## EXERCISE
All that should come back is the lines of the data below from the one containing "profile=0.5, affect='EDGES')" to the one containing "hook_profile, -0.132, 0.132)", inclusive, exactly as they stand.

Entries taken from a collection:
━━━

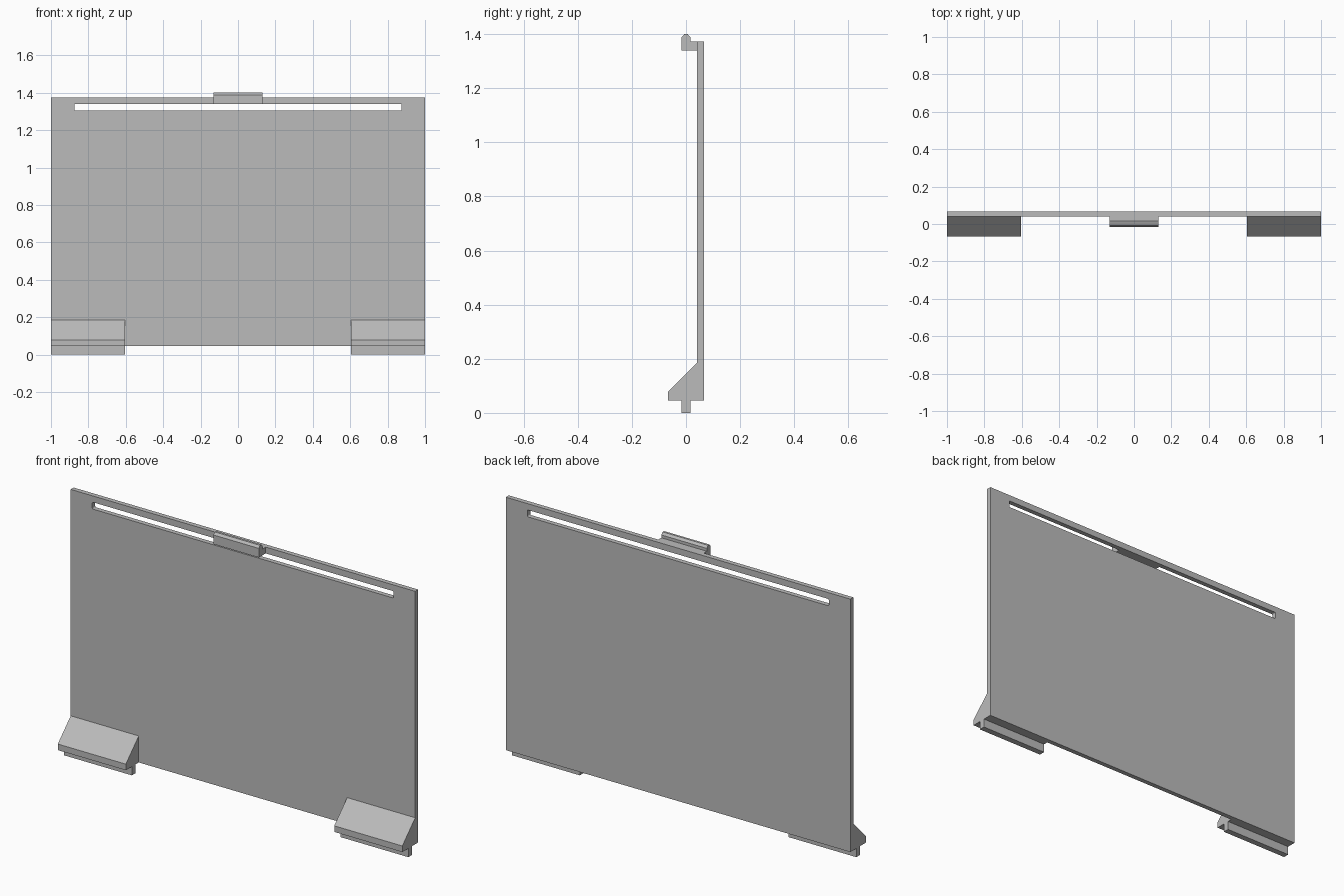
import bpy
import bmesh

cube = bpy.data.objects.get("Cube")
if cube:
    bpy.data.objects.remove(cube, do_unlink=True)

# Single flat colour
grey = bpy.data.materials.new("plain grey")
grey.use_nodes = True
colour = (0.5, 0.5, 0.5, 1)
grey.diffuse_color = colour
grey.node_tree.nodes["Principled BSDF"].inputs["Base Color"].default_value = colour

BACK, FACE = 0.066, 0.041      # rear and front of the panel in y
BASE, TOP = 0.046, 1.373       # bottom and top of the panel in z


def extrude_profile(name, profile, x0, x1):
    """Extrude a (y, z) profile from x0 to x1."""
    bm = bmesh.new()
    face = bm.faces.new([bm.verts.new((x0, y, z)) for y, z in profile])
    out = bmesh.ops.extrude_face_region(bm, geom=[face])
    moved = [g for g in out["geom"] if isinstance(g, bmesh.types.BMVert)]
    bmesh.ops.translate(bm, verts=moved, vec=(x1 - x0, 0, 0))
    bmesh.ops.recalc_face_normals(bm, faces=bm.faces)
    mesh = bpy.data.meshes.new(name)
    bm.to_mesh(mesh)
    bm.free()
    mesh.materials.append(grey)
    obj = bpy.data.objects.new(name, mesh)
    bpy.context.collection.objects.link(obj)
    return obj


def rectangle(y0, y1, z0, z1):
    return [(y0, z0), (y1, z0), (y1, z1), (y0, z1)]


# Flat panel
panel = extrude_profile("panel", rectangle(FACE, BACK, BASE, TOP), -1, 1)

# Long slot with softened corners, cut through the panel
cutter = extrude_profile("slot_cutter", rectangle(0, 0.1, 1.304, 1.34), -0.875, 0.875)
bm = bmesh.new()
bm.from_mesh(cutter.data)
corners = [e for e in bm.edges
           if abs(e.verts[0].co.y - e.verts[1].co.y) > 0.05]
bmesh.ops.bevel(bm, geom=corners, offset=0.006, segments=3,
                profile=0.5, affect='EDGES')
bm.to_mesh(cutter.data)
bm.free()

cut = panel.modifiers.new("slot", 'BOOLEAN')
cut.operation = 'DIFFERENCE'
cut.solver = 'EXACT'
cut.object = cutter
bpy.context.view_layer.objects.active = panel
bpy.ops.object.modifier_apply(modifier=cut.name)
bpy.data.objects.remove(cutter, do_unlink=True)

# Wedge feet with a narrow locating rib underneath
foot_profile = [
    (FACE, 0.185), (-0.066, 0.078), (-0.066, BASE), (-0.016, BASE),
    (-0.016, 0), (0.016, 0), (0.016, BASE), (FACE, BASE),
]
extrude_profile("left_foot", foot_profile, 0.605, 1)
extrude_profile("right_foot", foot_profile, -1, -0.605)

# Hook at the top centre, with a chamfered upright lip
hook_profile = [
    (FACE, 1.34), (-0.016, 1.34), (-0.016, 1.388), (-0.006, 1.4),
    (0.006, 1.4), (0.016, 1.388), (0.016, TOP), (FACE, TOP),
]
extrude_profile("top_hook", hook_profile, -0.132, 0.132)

━━━

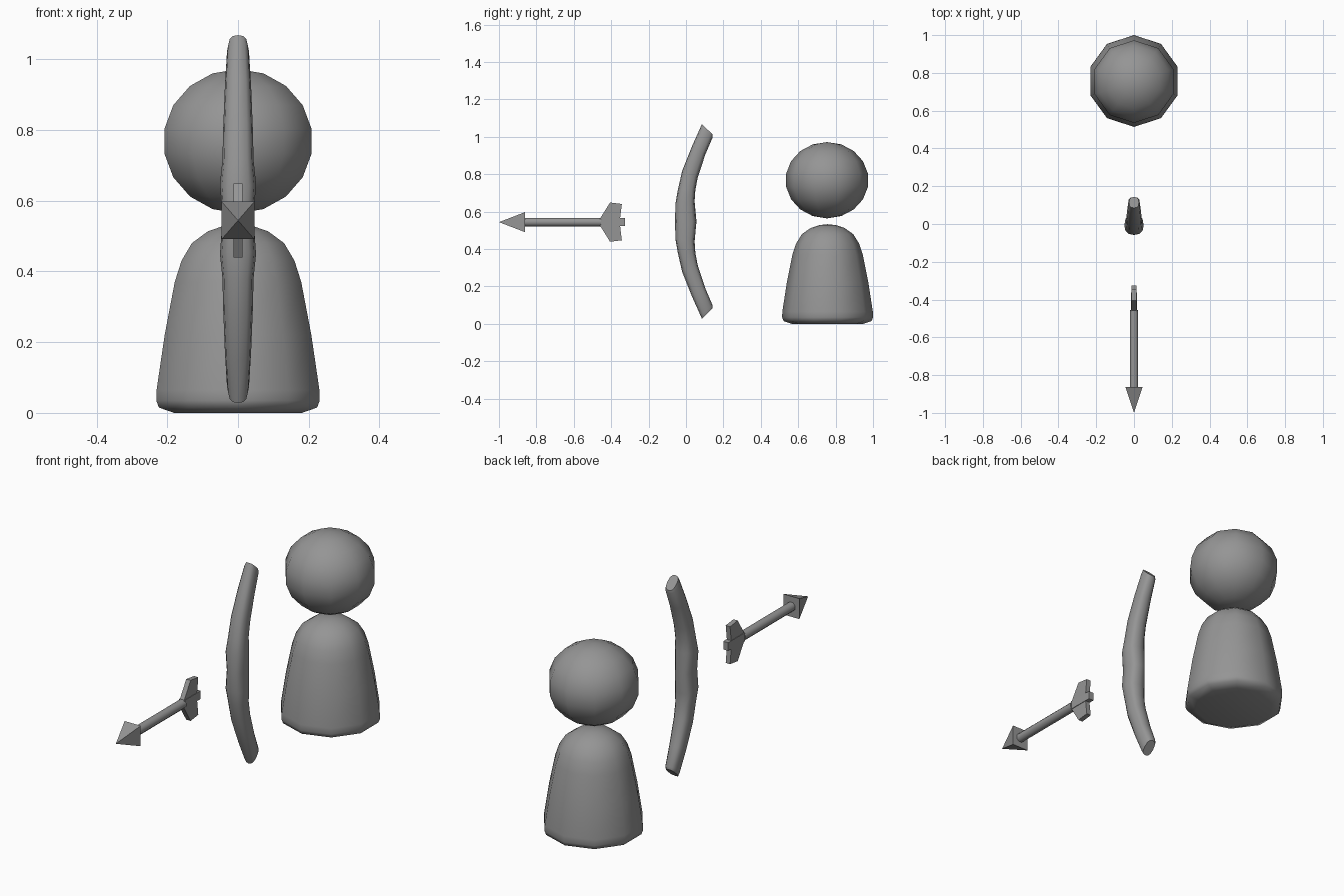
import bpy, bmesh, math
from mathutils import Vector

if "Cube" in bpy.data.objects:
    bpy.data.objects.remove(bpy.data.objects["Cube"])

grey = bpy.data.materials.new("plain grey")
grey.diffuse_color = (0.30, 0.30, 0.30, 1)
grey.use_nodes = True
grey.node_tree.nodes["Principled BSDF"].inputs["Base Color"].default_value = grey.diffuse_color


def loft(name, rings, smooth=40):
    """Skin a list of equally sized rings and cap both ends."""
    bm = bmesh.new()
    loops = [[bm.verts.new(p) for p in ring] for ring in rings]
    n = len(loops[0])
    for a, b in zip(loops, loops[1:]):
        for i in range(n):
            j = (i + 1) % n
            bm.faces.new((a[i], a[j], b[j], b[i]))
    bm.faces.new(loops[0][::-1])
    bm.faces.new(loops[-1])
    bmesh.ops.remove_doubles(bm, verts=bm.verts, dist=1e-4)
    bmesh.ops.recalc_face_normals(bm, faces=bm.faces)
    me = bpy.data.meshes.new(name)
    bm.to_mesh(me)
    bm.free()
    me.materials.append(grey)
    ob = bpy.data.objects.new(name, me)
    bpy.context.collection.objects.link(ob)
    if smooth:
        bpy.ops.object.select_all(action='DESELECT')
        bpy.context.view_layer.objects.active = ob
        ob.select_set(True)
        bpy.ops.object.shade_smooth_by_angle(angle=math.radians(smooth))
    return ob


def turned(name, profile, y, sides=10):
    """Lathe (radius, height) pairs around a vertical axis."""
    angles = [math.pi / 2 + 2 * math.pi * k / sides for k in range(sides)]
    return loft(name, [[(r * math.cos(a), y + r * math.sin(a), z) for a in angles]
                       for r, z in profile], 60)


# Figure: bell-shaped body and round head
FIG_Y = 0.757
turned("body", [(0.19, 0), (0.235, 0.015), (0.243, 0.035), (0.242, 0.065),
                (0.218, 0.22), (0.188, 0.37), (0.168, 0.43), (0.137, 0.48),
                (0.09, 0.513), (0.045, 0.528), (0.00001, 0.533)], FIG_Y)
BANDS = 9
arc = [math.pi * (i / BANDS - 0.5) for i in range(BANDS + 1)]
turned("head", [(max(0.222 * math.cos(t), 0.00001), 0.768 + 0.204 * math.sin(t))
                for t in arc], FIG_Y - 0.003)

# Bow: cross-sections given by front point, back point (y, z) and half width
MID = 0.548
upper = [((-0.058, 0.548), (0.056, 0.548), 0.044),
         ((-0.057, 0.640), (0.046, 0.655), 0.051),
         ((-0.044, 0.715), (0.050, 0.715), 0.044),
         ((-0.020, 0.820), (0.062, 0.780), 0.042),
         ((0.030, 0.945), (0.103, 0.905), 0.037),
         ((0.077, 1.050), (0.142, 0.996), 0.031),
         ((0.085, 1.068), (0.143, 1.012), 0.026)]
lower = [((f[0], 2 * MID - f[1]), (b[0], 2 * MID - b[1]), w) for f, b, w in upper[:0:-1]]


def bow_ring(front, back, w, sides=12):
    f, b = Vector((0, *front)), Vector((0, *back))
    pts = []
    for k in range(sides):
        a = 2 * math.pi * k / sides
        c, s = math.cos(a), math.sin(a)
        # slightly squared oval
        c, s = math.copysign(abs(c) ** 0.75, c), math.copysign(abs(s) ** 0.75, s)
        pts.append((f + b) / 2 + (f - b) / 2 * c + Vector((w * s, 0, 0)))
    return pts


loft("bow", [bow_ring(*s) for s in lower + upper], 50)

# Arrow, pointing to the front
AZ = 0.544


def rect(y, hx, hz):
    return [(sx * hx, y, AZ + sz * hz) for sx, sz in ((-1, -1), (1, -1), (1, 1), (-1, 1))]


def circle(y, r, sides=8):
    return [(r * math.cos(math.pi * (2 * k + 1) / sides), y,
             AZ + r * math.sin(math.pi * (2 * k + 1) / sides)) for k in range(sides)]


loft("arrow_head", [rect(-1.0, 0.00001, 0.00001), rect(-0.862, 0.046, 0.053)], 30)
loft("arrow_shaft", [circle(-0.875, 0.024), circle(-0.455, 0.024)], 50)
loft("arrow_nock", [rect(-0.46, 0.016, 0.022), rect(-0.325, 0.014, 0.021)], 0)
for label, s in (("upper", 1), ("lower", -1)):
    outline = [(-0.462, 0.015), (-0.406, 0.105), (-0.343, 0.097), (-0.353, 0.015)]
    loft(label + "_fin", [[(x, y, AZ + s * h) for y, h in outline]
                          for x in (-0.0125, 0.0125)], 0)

━━━

## YOUR RESPONSE
                profile=0.5, affect='EDGES')
bm.to_mesh(cutter.data)
bm.free()

cut = panel.modifiers.new("slot", 'BOOLEAN')
cut.operation = 'DIFFERENCE'
cut.solver = 'EXACT'
cut.object = cutter
bpy.context.view_layer.objects.active = panel
bpy.ops.object.modifier_apply(modifier=cut.name)
bpy.data.objects.remove(cutter, do_unlink=True)

# Wedge feet with a narrow locating rib underneath
foot_profile = [
    (FACE, 0.185), (-0.066, 0.078), (-0.066, BASE), (-0.016, BASE),
    (-0.016, 0), (0.016, 0), (0.016, BASE), (FACE, BASE),
]
extrude_profile("left_foot", foot_profile, 0.605, 1)
extrude_profile("right_foot", foot_profile, -1, -0.605)

# Hook at the top centre, with a chamfered upright lip
hook_profile = [
    (FACE, 1.34), (-0.016, 1.34), (-0.016, 1.388), (-0.006, 1.4),
    (0.006, 1.4), (0.016, 1.388), (0.016, TOP), (FACE, TOP),
]
extrude_profile("top_hook", hook_profile, -0.132, 0.132)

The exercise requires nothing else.